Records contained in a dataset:
********************

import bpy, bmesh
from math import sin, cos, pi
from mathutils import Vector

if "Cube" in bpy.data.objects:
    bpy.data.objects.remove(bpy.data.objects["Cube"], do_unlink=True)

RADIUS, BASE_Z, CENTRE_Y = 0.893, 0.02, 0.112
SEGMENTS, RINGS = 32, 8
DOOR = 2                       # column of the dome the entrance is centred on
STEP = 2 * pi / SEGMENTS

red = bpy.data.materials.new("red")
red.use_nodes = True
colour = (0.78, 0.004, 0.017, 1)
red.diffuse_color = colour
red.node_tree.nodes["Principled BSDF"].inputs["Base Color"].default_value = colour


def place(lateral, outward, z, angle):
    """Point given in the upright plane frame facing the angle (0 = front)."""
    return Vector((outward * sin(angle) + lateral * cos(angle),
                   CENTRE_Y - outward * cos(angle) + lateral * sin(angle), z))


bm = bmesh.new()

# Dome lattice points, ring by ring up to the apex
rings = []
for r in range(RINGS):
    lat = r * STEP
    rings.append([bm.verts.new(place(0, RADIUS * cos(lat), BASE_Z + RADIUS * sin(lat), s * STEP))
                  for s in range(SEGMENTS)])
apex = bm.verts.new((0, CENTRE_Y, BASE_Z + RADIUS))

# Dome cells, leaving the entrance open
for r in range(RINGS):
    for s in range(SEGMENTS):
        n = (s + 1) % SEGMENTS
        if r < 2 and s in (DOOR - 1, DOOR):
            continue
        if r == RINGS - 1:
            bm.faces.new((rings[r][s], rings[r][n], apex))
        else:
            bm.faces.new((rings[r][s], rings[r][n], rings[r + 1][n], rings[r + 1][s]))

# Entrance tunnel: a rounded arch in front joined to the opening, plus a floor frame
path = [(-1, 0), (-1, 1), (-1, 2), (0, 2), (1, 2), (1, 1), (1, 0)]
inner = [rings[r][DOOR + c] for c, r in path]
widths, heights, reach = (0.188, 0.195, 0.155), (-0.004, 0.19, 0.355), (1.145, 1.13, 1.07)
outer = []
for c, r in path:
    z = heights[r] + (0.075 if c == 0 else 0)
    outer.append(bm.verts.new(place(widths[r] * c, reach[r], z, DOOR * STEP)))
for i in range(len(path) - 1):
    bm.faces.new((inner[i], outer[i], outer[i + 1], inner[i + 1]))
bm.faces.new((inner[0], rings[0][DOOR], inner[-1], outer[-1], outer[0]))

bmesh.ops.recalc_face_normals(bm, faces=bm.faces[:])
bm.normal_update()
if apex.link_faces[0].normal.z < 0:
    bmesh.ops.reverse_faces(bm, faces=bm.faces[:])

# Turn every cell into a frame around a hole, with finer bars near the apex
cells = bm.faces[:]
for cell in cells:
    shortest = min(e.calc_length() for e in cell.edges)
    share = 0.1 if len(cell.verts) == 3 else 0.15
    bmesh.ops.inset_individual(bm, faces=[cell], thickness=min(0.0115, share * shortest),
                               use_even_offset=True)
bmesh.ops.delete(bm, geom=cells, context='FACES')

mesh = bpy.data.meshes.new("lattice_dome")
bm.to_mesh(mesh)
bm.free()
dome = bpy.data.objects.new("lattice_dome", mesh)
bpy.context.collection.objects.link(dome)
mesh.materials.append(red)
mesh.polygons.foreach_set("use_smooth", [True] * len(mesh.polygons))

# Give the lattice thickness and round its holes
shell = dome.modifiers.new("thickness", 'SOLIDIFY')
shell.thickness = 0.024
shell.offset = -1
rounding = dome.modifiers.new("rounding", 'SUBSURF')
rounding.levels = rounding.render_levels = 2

********************

In your response, reproduce the records exactly, every one.

▸ **Result of the task**:
import bpy, bmesh
from math import sin, cos, pi
from mathutils import Vector

if "Cube" in bpy.data.objects:
    bpy.data.objects.remove(bpy.data.objects["Cube"], do_unlink=True)

RADIUS, BASE_Z, CENTRE_Y = 0.893, 0.02, 0.112
SEGMENTS, RINGS = 32, 8
DOOR = 2                       # column of the dome the entrance is centred on
STEP = 2 * pi / SEGMENTS

red = bpy.data.materials.new("red")
red.use_nodes = True
colour = (0.78, 0.004, 0.017, 1)
red.diffuse_color = colour
red.node_tree.nodes["Principled BSDF"].inputs["Base Color"].default_value = colour


def place(lateral, outward, z, angle):
    """Point given in the upright plane frame facing the angle (0 = front)."""
    return Vector((outward * sin(angle) + lateral * cos(angle),
                   CENTRE_Y - outward * cos(angle) + lateral * sin(angle), z))


bm = bmesh.new()

# Dome lattice points, ring by ring up to the apex
rings = []
for r in range(RINGS):
    lat = r * STEP
    rings.append([bm.verts.new(place(0, RADIUS * cos(lat), BASE_Z + RADIUS * sin(lat), s * STEP))
                  for s in range(SEGMENTS)])
apex = bm.verts.new((0, CENTRE_Y, BASE_Z + RADIUS))

# Dome cells, leaving the entrance open
for r in range(RINGS):
    for s in range(SEGMENTS):
        n = (s + 1) % SEGMENTS
        if r < 2 and s in (DOOR - 1, DOOR):
            continue
        if r == RINGS - 1:
            bm.faces.new((rings[r][s], rings[r][n], apex))
        else:
            bm.faces.new((rings[r][s], rings[r][n], rings[r + 1][n], rings[r + 1][s]))

# Entrance tunnel: a rounded arch in front joined to the opening, plus a floor frame
path = [(-1, 0), (-1, 1), (-1, 2), (0, 2), (1, 2), (1, 1), (1, 0)]
inner = [rings[r][DOOR + c] for c, r in path]
widths, heights, reach = (0.188, 0.195, 0.155), (-0.004, 0.19, 0.355), (1.145, 1.13, 1.07)
outer = []
for c, r in path:
    z = heights[r] + (0.075 if c == 0 else 0)
    outer.append(bm.verts.new(place(widths[r] * c, reach[r], z, DOOR * STEP)))
for i in range(len(path) - 1):
    bm.faces.new((inner[i], outer[i], outer[i + 1], inner[i + 1]))
bm.faces.new((inner[0], rings[0][DOOR], inner[-1], outer[-1], outer[0]))

bmesh.ops.recalc_face_normals(bm, faces=bm.faces[:])
bm.normal_update()
if apex.link_faces[0].normal.z < 0:
    bmesh.ops.reverse_faces(bm, faces=bm.faces[:])

# Turn every cell into a frame around a hole, with finer bars near the apex
cells = bm.faces[:]
for cell in cells:
    shortest = min(e.calc_length() for e in cell.edges)
    share = 0.1 if len(cell.verts) == 3 else 0.15
    bmesh.ops.inset_individual(bm, faces=[cell], thickness=min(0.0115, share * shortest),
                               use_even_offset=True)
bmesh.ops.delete(bm, geom=cells, context='FACES')

mesh = bpy.data.meshes.new("lattice_dome")
bm.to_mesh(mesh)
bm.free()
dome = bpy.data.objects.new("lattice_dome", mesh)
bpy.context.collection.objects.link(dome)
mesh.materials.append(red)
mesh.polygons.foreach_set("use_smooth", [True] * len(mesh.polygons))

# Give the lattice thickness and round its holes
shell = dome.modifiers.new("thickness", 'SOLIDIFY')
shell.thickness = 0.024
shell.offset = -1
rounding = dome.modifiers.new("rounding", 'SUBSURF')
rounding.levels = rounding.render_levels = 2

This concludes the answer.